Brain changes in autism are more comprehensive than those affecting specific areas: study

PTI, November 4, 2022, 09:37 IST

Brain changes in autism are comprehensive throughout the cerebral cortex rather than specific areas believed to impact social behavior and language, a new study finds.

According to the study, it represents a global effort to characterize autism spectrum disorders (ASD) at the molecular level.

While neurological disorders like Alzheimer’s disease or Parkinson’s disease have well-defined pathologies or pathways, autism and other psychiatric disorders lack a definition of pathology, making it difficult to develop more effective, he said.

The study, led by the University of California, Los Angeles, reveals brain-wide changes in virtually all 11 cortical regions analyzed, whether associated with higher functions such as reasoning, language, social cognition and primary mental or sensory flexibility.
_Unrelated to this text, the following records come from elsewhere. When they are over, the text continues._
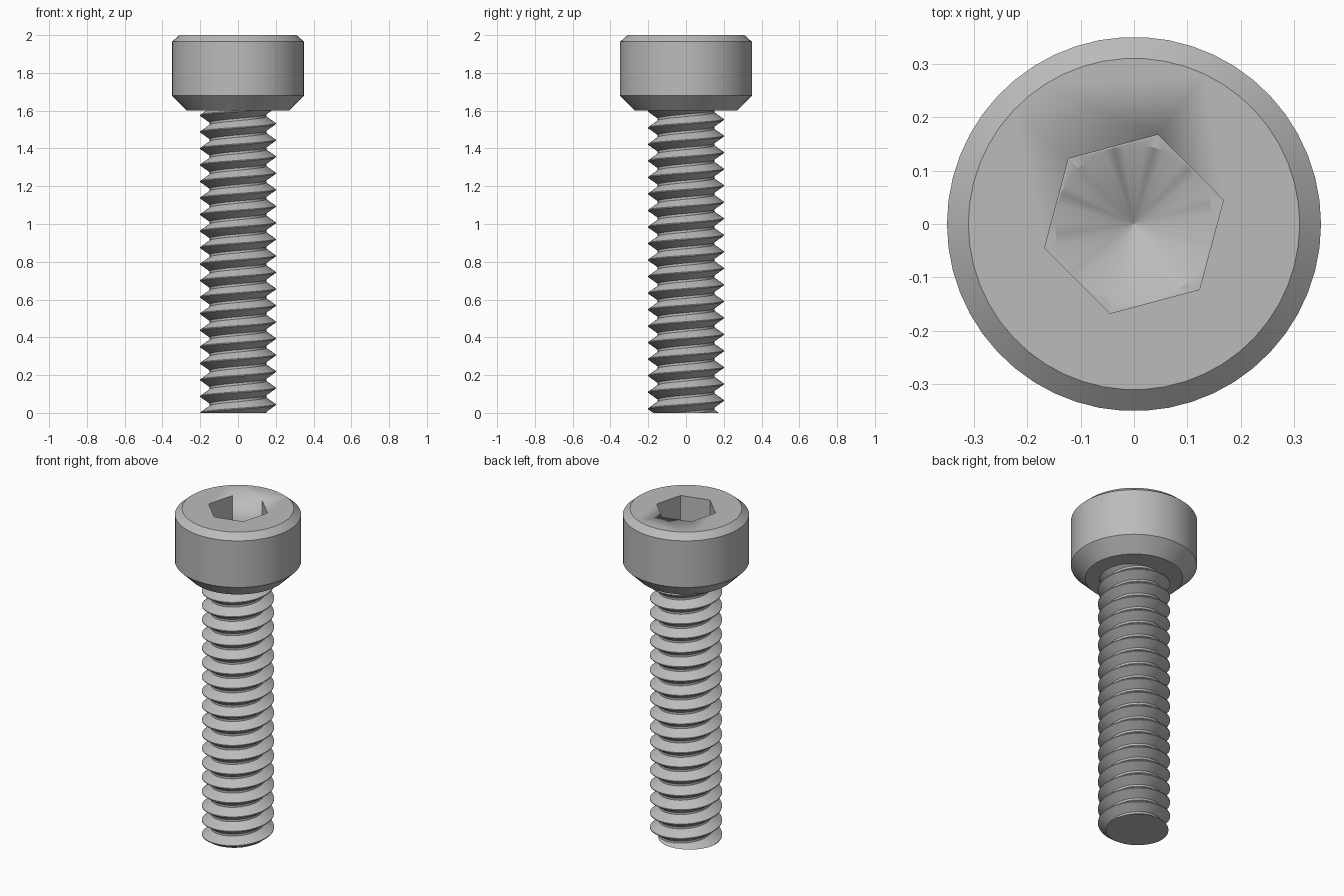
import bpy, bmesh, math

cube = bpy.data.objects.get("Cube")
if cube:
    bpy.data.objects.remove(cube, do_unlink=True)

# Single steel material
steel = bpy.data.materials.new("grey steel")
steel.use_nodes = True
colour = (0.5, 0.5, 0.5, 1)
steel.diffuse_color = colour
steel.node_tree.nodes["Principled BSDF"].inputs["Base Color"].default_value = colour

HEAD_SIDES = 50
SHANK_SIDES = 48
SHANK_TOP = 1.6
PITCH = 0.0875
CREST, ROOT = 0.2, 0.15
PHASE = 0.5


def finish(bm, name):
    bmesh.ops.remove_doubles(bm, verts=bm.verts, dist=1e-5)
    bmesh.ops.recalc_face_normals(bm, faces=bm.faces)
    mesh = bpy.data.meshes.new(name)
    bm.to_mesh(mesh)
    bm.free()
    mesh.materials.append(steel)
    obj = bpy.data.objects.new(name, mesh)
    bpy.context.collection.objects.link(obj)
    bpy.ops.object.select_all(action="DESELECT")
    obj.select_set(True)
    bpy.context.view_layer.objects.active = obj
    bpy.ops.object.shade_smooth_by_angle(angle=math.radians(25))
    return obj


def ring(bm, radius, z, sides, turn=0.0):
    angles = [turn + math.tau * i / sides for i in range(sides)]
    return [bm.verts.new((radius * math.cos(a), radius * math.sin(a), z)) for a in angles]


def bridge(bm, low, high):
    n = len(low)
    for i in range(n):
        j = (i + 1) % n
        bm.faces.new((low[i], low[j], high[j], high[i]))


# Chamfered head
bm = bmesh.new()
profile = [(0.27, 1.6), (0.35, 1.68), (0.35, 1.965), (0.31, 2.0)]
rings = [ring(bm, r, z, HEAD_SIDES) for r, z in profile]
for low, high in zip(rings, rings[1:]):
    bridge(bm, low, high)
bm.faces.new(rings[0])
bm.faces.new(rings[-1])
head = finish(bm, "head")

# Hexagonal socket with a drilled cone at its floor
def cutter(name, sections):
    bm = bmesh.new()
    rings = [ring(bm, r, z, n, t) for r, z, n, t in sections]
    bridge(bm, *rings)
    for r in rings:
        bm.faces.new(r)
    obj = finish(bm, name)
    obj.hide_render = True
    obj.hide_viewport = True
    mod = head.modifiers.new(name, "BOOLEAN")
    mod.operation = "DIFFERENCE"
    mod.solver = "EXACT"
    mod.object = obj


turn = math.radians(15)
corner = 0.15 / math.cos(math.pi / 6)
cutter("socket_cutter", [(corner, 1.8, 6, turn), (corner, 2.1, 6, turn)])
cutter("drill_cutter", [(0.001, 1.71, 48, 0), (0.1495, 1.801, 48, 0)])


# Threaded shank: helical rows of crest and root edges, trimmed level at both ends
def thread_radius(z, angle):
    t = (z / PITCH - angle / math.tau - PHASE) % 1.0
    d = min(t, 1 - t) * 2
    return CREST + (ROOT - CREST) * min(1, max(0, (d - 0.06) / 0.8))


bm = bmesh.new()
levels = (-0.43, -0.03, 0.03, 0.43)
steps = [k + s for k in range(-3, int(SHANK_TOP / PITCH) + 3) for s in levels]
columns = []
for i in range(SHANK_SIDES + 1):
    a = math.tau * i / SHANK_SIDES
    col = []
    for s in steps:
        z = min(SHANK_TOP, max(0, PITCH * (s + PHASE + a / math.tau)))
        r = thread_radius(z, a)
        col.append(bm.verts.new((r * math.cos(a), r * math.sin(a), z)))
    columns.append(col)
for left, right in zip(columns, columns[1:]):
    for k in range(len(steps) - 1):
        bm.faces.new((left[k], right[k], right[k + 1], left[k + 1]))
bmesh.ops.remove_doubles(bm, verts=bm.verts, dist=1e-5)
bmesh.ops.dissolve_degenerate(bm, edges=bm.edges, dist=1e-5)
bmesh.ops.holes_fill(bm, edges=[e for e in bm.edges if e.is_boundary], sides=0)
finish(bm, "threaded_shank")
Regions.

The results are published in Nature.

“This work represents the culmination of more than a decade of work by many members of the lab, which was necessary to perform such a comprehensive analysis of the brains of autistic people,” said study author Daniel Geschwind.

“We are finally starting to get a picture of the brain state, at the molecular level, of the brain in people who have been diagnosed with autism.

“This provides us with molecular pathology which, like other brain disorders such as Parkinson’s disease, Alzheimer’s disease and stroke, provides a key starting point for understanding disease mechanisms, which will inform and accelerate the development of disease-modifying therapies,” he said.

For this new study, the researchers examined gene expression in 11 cortical regions by sequencing RNA from each of the four major cortical lobes. They compared brain tissue samples obtained after death from 112 people with ASD with healthy brain tissue, according to the study.

While every profiled cortical region showed changes, the biggest drop in gene levels occurred in the visual cortex and parietal cortex, which processes information such as touch, pain and temperature. The researchers said this may reflect the sensory hypersensitivity commonly reported in people with ASD, according to the study.

The researchers also found strong evidence that genetic risk for autism is enriched in a specific neural module that has lower expression in the brain, indicating that RNA changes in the brain are likely the cause of ASD instead. than the result of the disorder.

Geschwind led the first effort more than a decade ago to identify the molecular pathology of autism by focusing on two regions of the brain, the temporal lobe and the frontal lobe. These regions were chosen because they are higher-order association regions involved in higher cognition – particularly social cognition, which is disrupted in ASD.

One of the next steps is to determine if researchers can use computational approaches to develop therapies based on reversing the gene expression changes that researchers have found in ASD, Geschwind said, adding that researchers can use organoids to model changes to better understand their mechanisms.